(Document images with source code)
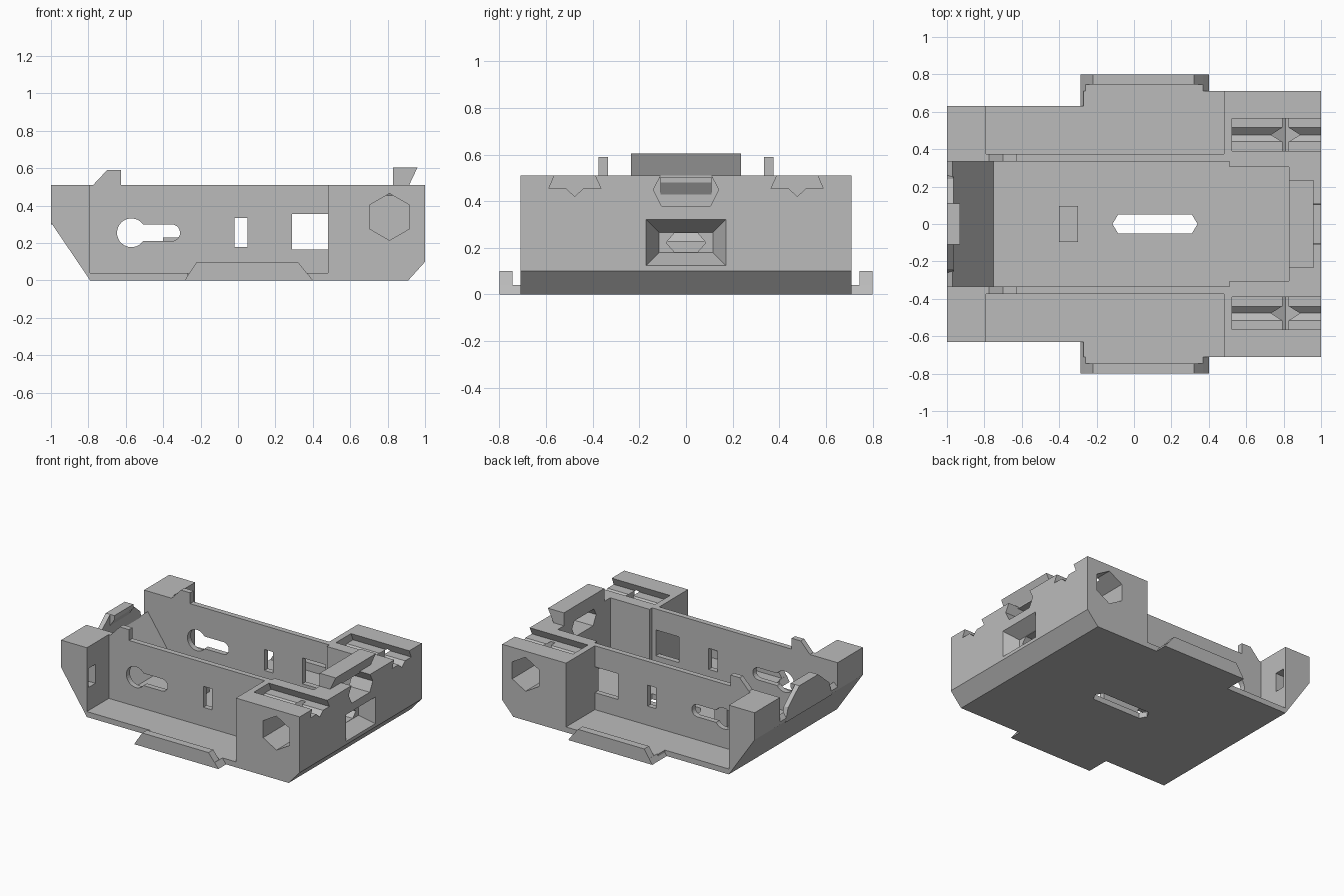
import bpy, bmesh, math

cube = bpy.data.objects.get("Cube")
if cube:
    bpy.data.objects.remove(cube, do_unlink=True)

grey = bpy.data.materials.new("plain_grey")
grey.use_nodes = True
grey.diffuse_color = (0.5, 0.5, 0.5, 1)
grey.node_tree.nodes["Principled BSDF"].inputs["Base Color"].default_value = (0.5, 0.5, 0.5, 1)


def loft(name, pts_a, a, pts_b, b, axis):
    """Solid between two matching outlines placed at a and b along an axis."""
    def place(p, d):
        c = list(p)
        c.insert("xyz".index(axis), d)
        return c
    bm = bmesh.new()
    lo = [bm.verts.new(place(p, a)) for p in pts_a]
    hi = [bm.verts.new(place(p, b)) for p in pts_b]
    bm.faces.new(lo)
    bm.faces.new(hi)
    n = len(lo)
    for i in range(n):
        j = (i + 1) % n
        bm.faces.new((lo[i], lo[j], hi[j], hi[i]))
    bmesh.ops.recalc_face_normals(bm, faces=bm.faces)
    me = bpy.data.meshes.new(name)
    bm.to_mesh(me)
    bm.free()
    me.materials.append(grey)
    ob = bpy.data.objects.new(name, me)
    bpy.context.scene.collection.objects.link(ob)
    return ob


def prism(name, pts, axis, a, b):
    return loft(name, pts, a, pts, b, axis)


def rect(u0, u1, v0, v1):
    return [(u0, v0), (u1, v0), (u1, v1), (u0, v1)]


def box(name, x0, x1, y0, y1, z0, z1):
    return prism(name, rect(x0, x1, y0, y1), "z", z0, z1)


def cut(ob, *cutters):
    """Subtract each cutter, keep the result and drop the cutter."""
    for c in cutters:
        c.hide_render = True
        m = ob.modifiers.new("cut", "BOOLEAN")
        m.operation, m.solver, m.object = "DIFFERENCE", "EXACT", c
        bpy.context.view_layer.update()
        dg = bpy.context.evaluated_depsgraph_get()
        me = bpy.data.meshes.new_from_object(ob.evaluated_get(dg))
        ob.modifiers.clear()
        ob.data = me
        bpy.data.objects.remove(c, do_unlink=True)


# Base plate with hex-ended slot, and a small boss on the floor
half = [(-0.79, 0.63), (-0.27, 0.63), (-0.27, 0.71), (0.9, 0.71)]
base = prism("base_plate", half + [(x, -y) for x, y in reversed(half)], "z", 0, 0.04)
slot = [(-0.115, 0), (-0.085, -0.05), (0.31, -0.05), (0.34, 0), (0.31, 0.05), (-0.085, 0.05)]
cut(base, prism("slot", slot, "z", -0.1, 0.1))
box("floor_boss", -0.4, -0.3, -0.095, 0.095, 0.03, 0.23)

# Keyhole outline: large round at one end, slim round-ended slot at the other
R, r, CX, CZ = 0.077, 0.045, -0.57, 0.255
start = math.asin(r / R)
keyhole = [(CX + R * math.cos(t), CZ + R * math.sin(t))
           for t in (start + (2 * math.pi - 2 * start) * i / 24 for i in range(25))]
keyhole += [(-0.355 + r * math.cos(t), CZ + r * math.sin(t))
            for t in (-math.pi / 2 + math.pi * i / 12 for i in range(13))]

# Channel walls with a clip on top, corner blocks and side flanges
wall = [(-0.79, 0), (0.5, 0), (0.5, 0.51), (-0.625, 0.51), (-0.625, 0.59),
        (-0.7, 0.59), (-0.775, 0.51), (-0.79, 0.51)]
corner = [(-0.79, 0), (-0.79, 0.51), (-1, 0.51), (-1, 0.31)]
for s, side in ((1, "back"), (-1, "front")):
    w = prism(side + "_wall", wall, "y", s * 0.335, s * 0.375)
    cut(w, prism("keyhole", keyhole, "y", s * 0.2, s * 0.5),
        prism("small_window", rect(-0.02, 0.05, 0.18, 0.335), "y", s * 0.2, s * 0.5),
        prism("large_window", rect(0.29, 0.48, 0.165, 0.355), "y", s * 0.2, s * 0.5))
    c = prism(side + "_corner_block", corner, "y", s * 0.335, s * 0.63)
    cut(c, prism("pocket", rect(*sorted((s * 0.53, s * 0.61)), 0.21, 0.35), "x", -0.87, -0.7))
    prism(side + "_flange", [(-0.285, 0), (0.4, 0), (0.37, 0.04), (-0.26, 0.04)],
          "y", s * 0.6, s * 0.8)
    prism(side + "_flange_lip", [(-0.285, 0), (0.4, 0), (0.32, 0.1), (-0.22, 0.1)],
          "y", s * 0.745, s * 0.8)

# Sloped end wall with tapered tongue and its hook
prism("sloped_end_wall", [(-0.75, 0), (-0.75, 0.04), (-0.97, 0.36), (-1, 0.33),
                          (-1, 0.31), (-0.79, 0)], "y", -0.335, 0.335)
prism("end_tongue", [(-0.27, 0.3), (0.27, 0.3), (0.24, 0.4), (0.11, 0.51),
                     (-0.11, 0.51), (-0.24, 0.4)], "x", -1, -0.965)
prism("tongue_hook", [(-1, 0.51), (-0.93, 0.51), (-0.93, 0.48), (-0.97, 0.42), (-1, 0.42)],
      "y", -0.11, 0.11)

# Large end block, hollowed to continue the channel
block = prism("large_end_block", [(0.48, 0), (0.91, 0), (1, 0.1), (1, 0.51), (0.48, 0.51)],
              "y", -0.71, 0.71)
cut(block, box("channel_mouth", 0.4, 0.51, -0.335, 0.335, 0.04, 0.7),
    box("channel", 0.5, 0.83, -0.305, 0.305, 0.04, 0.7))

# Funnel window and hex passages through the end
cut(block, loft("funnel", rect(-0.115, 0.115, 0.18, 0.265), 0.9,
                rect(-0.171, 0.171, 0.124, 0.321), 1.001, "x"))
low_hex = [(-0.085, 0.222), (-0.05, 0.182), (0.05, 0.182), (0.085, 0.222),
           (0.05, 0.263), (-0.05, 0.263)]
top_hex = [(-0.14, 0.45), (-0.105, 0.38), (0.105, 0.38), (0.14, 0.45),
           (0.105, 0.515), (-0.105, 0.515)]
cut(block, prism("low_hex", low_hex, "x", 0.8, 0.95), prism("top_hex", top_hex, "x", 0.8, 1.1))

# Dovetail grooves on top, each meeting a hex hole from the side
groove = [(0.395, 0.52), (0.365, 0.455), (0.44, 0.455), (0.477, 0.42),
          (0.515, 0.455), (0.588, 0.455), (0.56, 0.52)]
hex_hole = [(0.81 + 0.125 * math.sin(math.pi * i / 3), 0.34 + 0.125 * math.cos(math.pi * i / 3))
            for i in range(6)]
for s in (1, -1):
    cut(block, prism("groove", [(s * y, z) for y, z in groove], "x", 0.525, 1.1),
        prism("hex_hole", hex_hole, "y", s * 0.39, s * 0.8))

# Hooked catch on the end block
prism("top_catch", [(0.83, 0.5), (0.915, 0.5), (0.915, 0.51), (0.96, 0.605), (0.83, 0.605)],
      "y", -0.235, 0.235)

PROMPT: The expected output is an exact copy of the lines from the top of the data above through the line containing "me.materials.append(grey)", both included, with every picture omitted.

FINISHED TASK:
import bpy, bmesh, math

cube = bpy.data.objects.get("Cube")
if cube:
    bpy.data.objects.remove(cube, do_unlink=True)

grey = bpy.data.materials.new("plain_grey")
grey.use_nodes = True
grey.diffuse_color = (0.5, 0.5, 0.5, 1)
grey.node_tree.nodes["Principled BSDF"].inputs["Base Color"].default_value = (0.5, 0.5, 0.5, 1)


def loft(name, pts_a, a, pts_b, b, axis):
    """Solid between two matching outlines placed at a and b along an axis."""
    def place(p, d):
        c = list(p)
        c.insert("xyz".index(axis), d)
        return c
    bm = bmesh.new()
    lo = [bm.verts.new(place(p, a)) for p in pts_a]
    hi = [bm.verts.new(place(p, b)) for p in pts_b]
    bm.faces.new(lo)
    bm.faces.new(hi)
    n = len(lo)
    for i in range(n):
        j = (i + 1) % n
        bm.faces.new((lo[i], lo[j], hi[j], hi[i]))
    bmesh.ops.recalc_face_normals(bm, faces=bm.faces)
    me = bpy.data.meshes.new(name)
    bm.to_mesh(me)
    bm.free()
    me.materials.append(grey)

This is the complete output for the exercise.